** WHAT IS EXPECTED **
Give back, word for word, every line from the one containing "blend = (1 - math.cos(math.pi" to the end of the listing, and nothing more.

** RAW DATA **
________________________________________

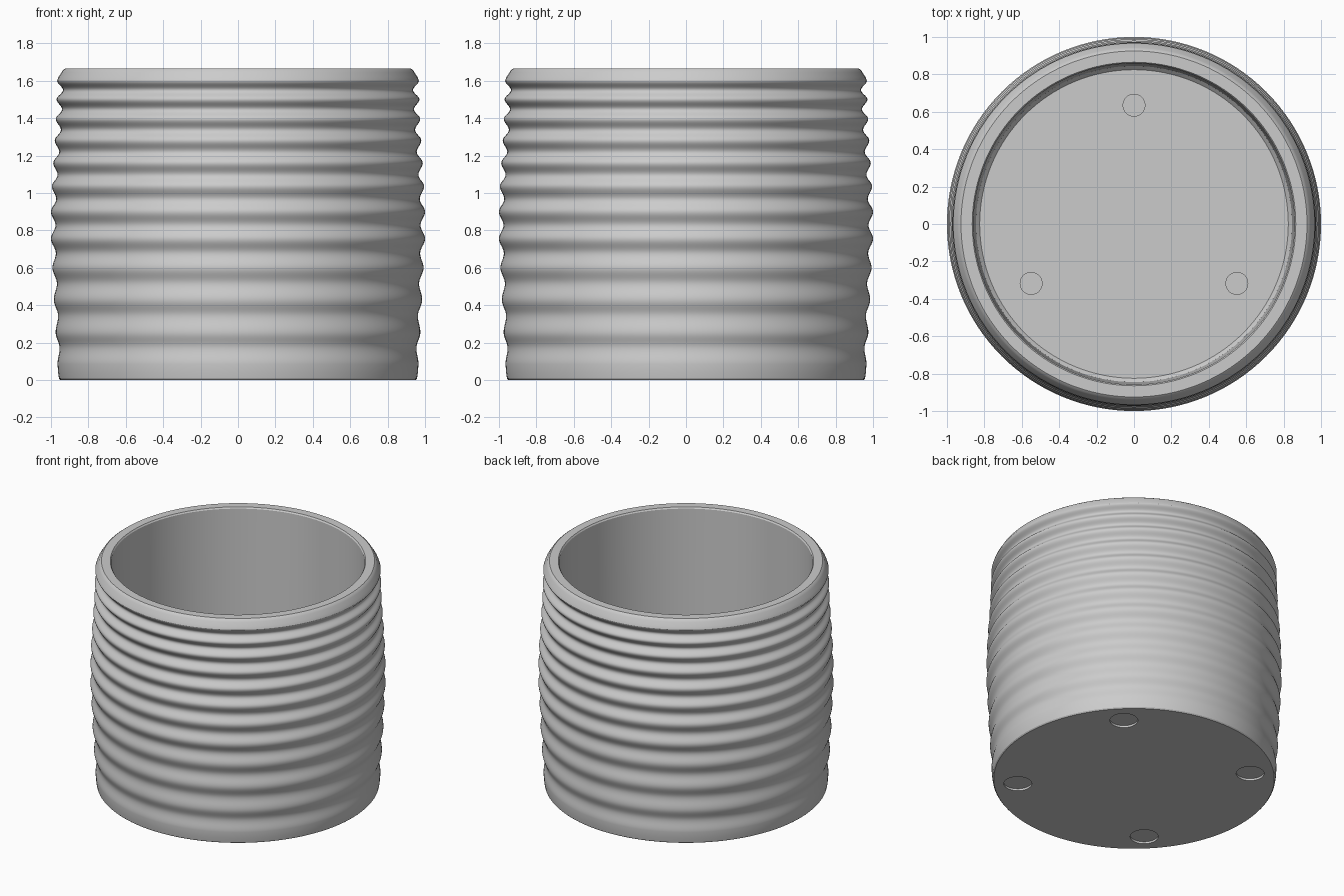
import bpy, bmesh, math

old = bpy.data.objects.get("Cube")
if old:
    bpy.data.objects.remove(old, do_unlink=True)

SEGMENTS = 128
FLOOR = 0.07
HEIGHT = 1.665

# Single stone grey finish
grey = bpy.data.materials.new("stone_grey")
grey.use_nodes = True
colour = (0.6, 0.6, 0.6, 1)
grey.diffuse_color = colour
grey.node_tree.nodes["Principled BSDF"].inputs["Base Color"].default_value = colour


def finish(bm, name):
    bmesh.ops.recalc_face_normals(bm, faces=bm.faces[:])
    mesh = bpy.data.meshes.new(name)
    bm.to_mesh(mesh)
    bm.free()
    mesh.materials.append(grey)
    obj = bpy.data.objects.new(name, mesh)
    bpy.context.collection.objects.link(obj)
    return obj


def lathe(name, profile):
    """Revolve (radius, z) points about z and cap both ends."""
    bm = bmesh.new()
    rings = []
    for r, z in profile:
        rings.append([bm.verts.new((r * math.cos(a), r * math.sin(a), z))
                      for a in (math.tau * i / SEGMENTS for i in range(SEGMENTS))])
    for low, high in zip(rings, rings[1:]):
        for i in range(SEGMENTS):
            j = (i + 1) % SEGMENTS
            bm.faces.new((low[i], low[j], high[j], high[i]))
    bm.faces.new(rings[0])
    bm.faces.new(rings[-1])
    return finish(bm, name)


def discs(name, count, start, distance, radius, z, depth):
    """Ring of equal short cylinders centred on height z."""
    bm = bmesh.new()
    for k in range(count):
        a = start + math.tau * k / count
        made = bmesh.ops.create_cone(bm, cap_ends=True, segments=48,
                                     radius1=radius, radius2=radius, depth=depth)
        bmesh.ops.translate(bm, verts=made["verts"],
                            vec=(distance * math.cos(a), distance * math.sin(a), z))
    return finish(bm, name)


def smooth(obj):
    bpy.ops.object.select_all(action="DESELECT")
    obj.select_set(True)
    bpy.context.view_layer.objects.active = obj
    bpy.ops.object.shade_smooth_by_angle(angle=math.radians(30))


# Rib crests and the grooves between them, tightening towards the top
crests = [(0.965, 0.085), (0.975, 0.255), (0.985, 0.43), (0.992, 0.6),
          (1.0, 0.755), (1.0, 0.9), (0.995, 1.035), (0.988, 1.16),
          (0.98, 1.28), (0.974, 1.395), (0.97, 1.5), (0.967, 1.6)]
turns = [crests[0]]
for (r0, z0), (r1, z1) in zip(crests, crests[1:]):
    mid = (z0 + z1) / 2
    turns += [((r0 + r1) / 2 - 0.014 - 0.012 * mid, mid), (r1, z1)]

# Outer wall: base edge, then cosine waves between crests and grooves
profile = [(0.95, 0), (0.957, 0.008), (0.962, 0.04)]
STEPS = 8
for (r0, z0), (r1, z1) in zip(turns, turns[1:]):
    for s in range(STEPS):
        t = s / STEPS
        blend = (1 - math.cos(math.pi * t)) / 2
        profile.append((r0 + (r1 - r0) * blend, z0 + (z1 - z0) * t))

# Rim, slightly tapered inner wall and floor
profile += [turns[-1], (0.96, 1.62), (0.943, 1.645), (0.938, 1.655), (0.925, HEIGHT),
            (0.865, HEIGHT), (0.858, 1.655), (0.845, FLOOR + 0.02), (0.825, FLOOR)]
pot = lathe("ribbed_pot", profile)

# Shallow round pockets under the base
pockets = discs("foot_pocket_cutter", 4, math.pi / 4, 0.79, 0.095, 0, 0.03)
cut = pot.modifiers.new("foot_pockets", "BOOLEAN")
cut.operation = "DIFFERENCE"
cut.solver = "EXACT"
cut.object = pockets
bpy.ops.object.select_all(action="DESELECT")
pot.select_set(True)
bpy.context.view_layer.objects.active = pot
bpy.ops.object.modifier_apply(modifier=cut.name)
bpy.data.objects.remove(pockets, do_unlink=True)
smooth(pot)

# Three low pads on the inside floor
pads = discs("floor_pads", 3, math.pi / 2, 0.635, 0.061, FLOOR + 0.01, 0.03)
smooth(pads)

________________________________________

** EXERCISE OUTPUT **
        blend = (1 - math.cos(math.pi * t)) / 2
        profile.append((r0 + (r1 - r0) * blend, z0 + (z1 - z0) * t))

# Rim, slightly tapered inner wall and floor
profile += [turns[-1], (0.96, 1.62), (0.943, 1.645), (0.938, 1.655), (0.925, HEIGHT),
            (0.865, HEIGHT), (0.858, 1.655), (0.845, FLOOR + 0.02), (0.825, FLOOR)]
pot = lathe("ribbed_pot", profile)

# Shallow round pockets under the base
pockets = discs("foot_pocket_cutter", 4, math.pi / 4, 0.79, 0.095, 0, 0.03)
cut = pot.modifiers.new("foot_pockets", "BOOLEAN")
cut.operation = "DIFFERENCE"
cut.solver = "EXACT"
cut.object = pockets
bpy.ops.object.select_all(action="DESELECT")
pot.select_set(True)
bpy.context.view_layer.objects.active = pot
bpy.ops.object.modifier_apply(modifier=cut.name)
bpy.data.objects.remove(pockets, do_unlink=True)
smooth(pot)

# Three low pads on the inside floor
pads = discs("floor_pads", 3, math.pi / 2, 0.635, 0.061, FLOOR + 0.01, 0.03)
smooth(pads)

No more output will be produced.